▶ **Your instructions**: Search the listing for the string "Math". Copy every line that has it.

▶ **Data supplied**:
##############################

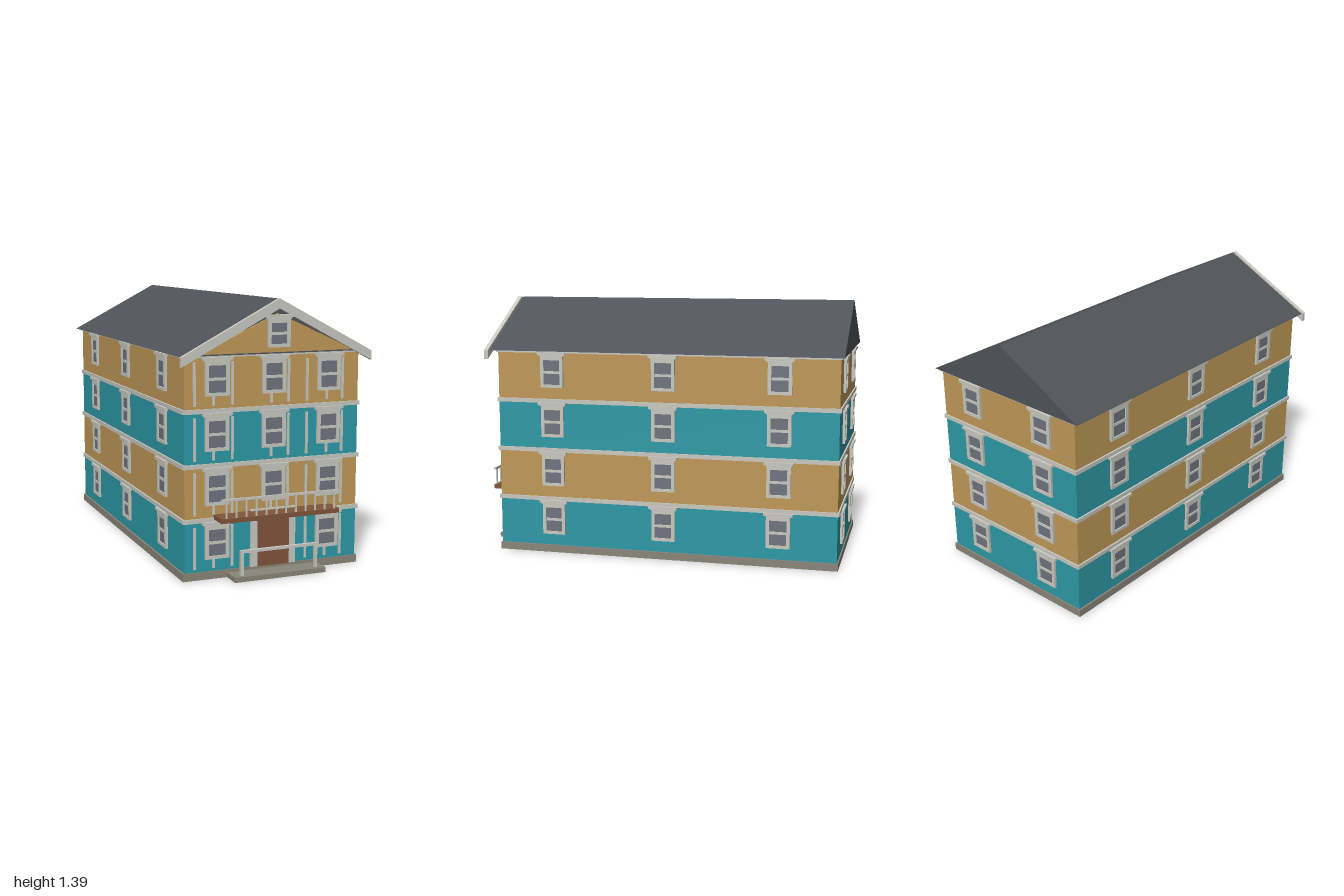
import * as THREE from 'three';

const mat = (name, color) => {
  const m = new THREE.MeshStandardMaterial({ color });
  m.name = name;
  return m;
};

export function createModel() {
  const teal = mat('teal siding', 0x2e9aa6);
  const ochre = mat('ochre siding', 0xc09858);
  const trim = mat('pale trim', 0xc9c9c1);
  const slate = mat('slate roof', 0x50545a);
  const glassMat = mat('window glass', 0x70747f);
  const wood = mat('brown wood', 0x80553a);
  const stone = mat('grey stone', 0x8a8578);

  const model = new THREE.Group();
  model.name = 'house';

  // Box given by its limits on each axis
  const box = (name, material, x0, x1, y0, y1, z0, z1, parent = model) => {
    const mesh = new THREE.Mesh(new THREE.BoxGeometry(x1 - x0, y1 - y0, z1 - z0), material);
    mesh.position.set((x0 + x1) / 2, (y0 + y1) / 2, (z0 + z1) / 2);
    mesh.name = name;
    parent.add(mesh);
    return mesh;
  };

  // Flat outline in x, y pushed along z from z0 to z1
  const slab = (name, material, points, z0, z1) => {
    const shape = new THREE.Shape(points.map(([x, y]) => new THREE.Vector2(x, y)));
    const geo = new THREE.ExtrudeGeometry(shape, { depth: z1 - z0, bevelEnabled: false });
    const mesh = new THREE.Mesh(geo, material);
    mesh.position.z = z0;
    mesh.name = name;
    model.add(mesh);
  };

  const W = 0.475, FRONT = 0.89, BACK = -0.978, PITCH = 0.2725;

  // Foundation and front step
  box('foundation', stone, -0.485, 0.485, 0, 0.04, -0.985, 0.895);
  box('frontStep', stone, -0.25, 0.25, 0, 0.025, 0.895, 1);

  // Four storeys in alternating colours, each topped by a trim band
  const levels = [0.04, 0.302, 0.575, 0.847, 1.12];
  for (let i = 0; i < 4; i++) {
    box('storey', i % 2 ? ochre : teal, -W, W, levels[i], levels[i + 1], BACK, FRONT);
    const top = i === 3 ? 1.1195 : levels[i + 1] + 0.011;
    box('storeyBand', trim, -0.484, 0.484, levels[i + 1] - 0.011, top, BACK - 0.008, FRONT + 0.008);
  }

  // Window: origin at the bottom centre of the frame, facing +z
  const makeWindow = (w, h) => {
    const g = new THREE.Group();
    g.name = 'window';
    const b = w * 0.145;
    const shape = new THREE.Shape([
      new THREE.Vector2(-w / 2, 0), new THREE.Vector2(w / 2, 0),
      new THREE.Vector2(w / 2, h), new THREE.Vector2(-w / 2, h),
    ]);
    const hx = w / 2 - b, hy0 = 0.016, hy1 = h - 0.028;
    shape.holes.push(new THREE.Path([
      new THREE.Vector2(-hx, hy0), new THREE.Vector2(-hx, hy1),
      new THREE.Vector2(hx, hy1), new THREE.Vector2(hx, hy0),
    ]));
    const frame = new THREE.Mesh(
      new THREE.ExtrudeGeometry(shape, { depth: 0.013, bevelEnabled: false }), trim);
    frame.name = 'windowFrame';
    g.add(frame);
    const mid = (hy0 + hy1) / 2;
    box('windowGlass', glassMat, -hx, hx, hy0, hy1, 0, 0.006, g);
    box('windowRail', trim, -hx, hx, mid - 0.007, mid + 0.007, 0, 0.011, g);
    box('windowLintel', trim, -w / 2 - 0.007, w / 2 + 0.007, h - 0.007, h + 0.007, 0, 0.017, g);
    box('windowCap', trim, -w / 2 - 0.015, w / 2 + 0.015, h - 0.001, h + 0.013, 0, 0.021, g);
    return g;
  };
  const placeWindow = (x, y, z, angle, w = 0.128, h = 0.178) => {
    const g = makeWindow(w, h);
    g.position.set(x, y, z);
    g.rotation.y = angle;
    model.add(g);
  };

  for (let i = 0; i < 4; i++) {
    const y = 0.103 + PITCH * i;
    for (const x of [-0.305, 0, 0.305]) {
      if (i > 0 || x !== 0) placeWindow(x, y, FRONT, 0);
    }
    for (const x of [-0.25, 0.25]) placeWindow(x, y, BACK, Math.PI);
    for (const z of [0.579, -0.043, -0.667]) {
      placeWindow(W, y, z, Math.PI / 2);
      placeWindow(-W, y, z, -Math.PI / 2);
    }
    // Vertical battens on the front wall
    for (const x of [-0.423, -0.322, -0.223, -0.013, 0.081, 0.184, 0.296, 0.384]) {
      const underWindow = [-0.322, -0.013, 0.296].includes(x);
      if (i === 0 && Math.abs(x) < 0.1) continue;
      const y0 = 0.056 + PITCH * i;
      box('batten', trim, x - 0.0065, x + 0.0065, y0, underWindow ? y : y0 + 0.214, FRONT, FRONT + 0.007);
    }
  }

  // Front door and surround
  for (const s of [-1, 1]) {
    box('doorSurround', trim, s * 0.1055 - 0.0185, s * 0.1055 + 0.0185, 0.04, 0.295, FRONT, FRONT + 0.012);
  }
  box('doorHead', trim, -0.124, 0.124, 0.295, 0.336, FRONT, FRONT + 0.012);
  box('door', wood, -0.087, 0.087, 0.04, 0.295, FRONT, FRONT + 0.015);

  // Balcony and railing
  box('balconyFloor', wood, -0.322, 0.322, 0.305, 0.328, FRONT, 1);
  box('balconyRail', trim, -0.322, 0.322, 0.414, 0.426, 0.989, 0.999);
  for (let i = 0; i < 12; i++) {
    const x = -0.295 + i * 0.0536;
    box('baluster', trim, x - 0.004, x + 0.004, 0.328, 0.416, 0.99, 0.998);
  }

  // Step handrail
  for (const x of [-0.203, 0.203]) {
    box('handrailPost', trim, x - 0.008, x + 0.008, 0.025, 0.146, 0.965, 0.981);
  }
  box('handrail', trim, -0.212, 0.212, 0.14, 0.154, 0.965, 0.981);

  // Gabled roof, front gable panel, rake boards and attic window
  slab('roof', slate, [[-0.512, 1.12], [0.512, 1.12], [0, 1.39]], -0.998, 0.925);
  slab('gablePanel', ochre, [[-0.418, 1.128], [0.418, 1.128], [0, 1.318]], 0.925, 0.94);
  slab('rakeBoards', trim, [
    [-0.514, 1.072], [0, 1.342], [0.514, 1.072],
    [0.514, 1.12], [0, 1.391], [-0.514, 1.12],
  ], 0.934, 0.957);
  placeWindow(0, 1.153, 0.942, 0, 0.12, 0.147);

  return model;
}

##############################

▶ **Output**:
    for (const x of [-0.25, 0.25]) placeWindow(x, y, BACK, Math.PI);
      placeWindow(W, y, z, Math.PI / 2);
      placeWindow(-W, y, z, -Math.PI / 2);
      if (i === 0 && Math.abs(x) < 0.1) continue;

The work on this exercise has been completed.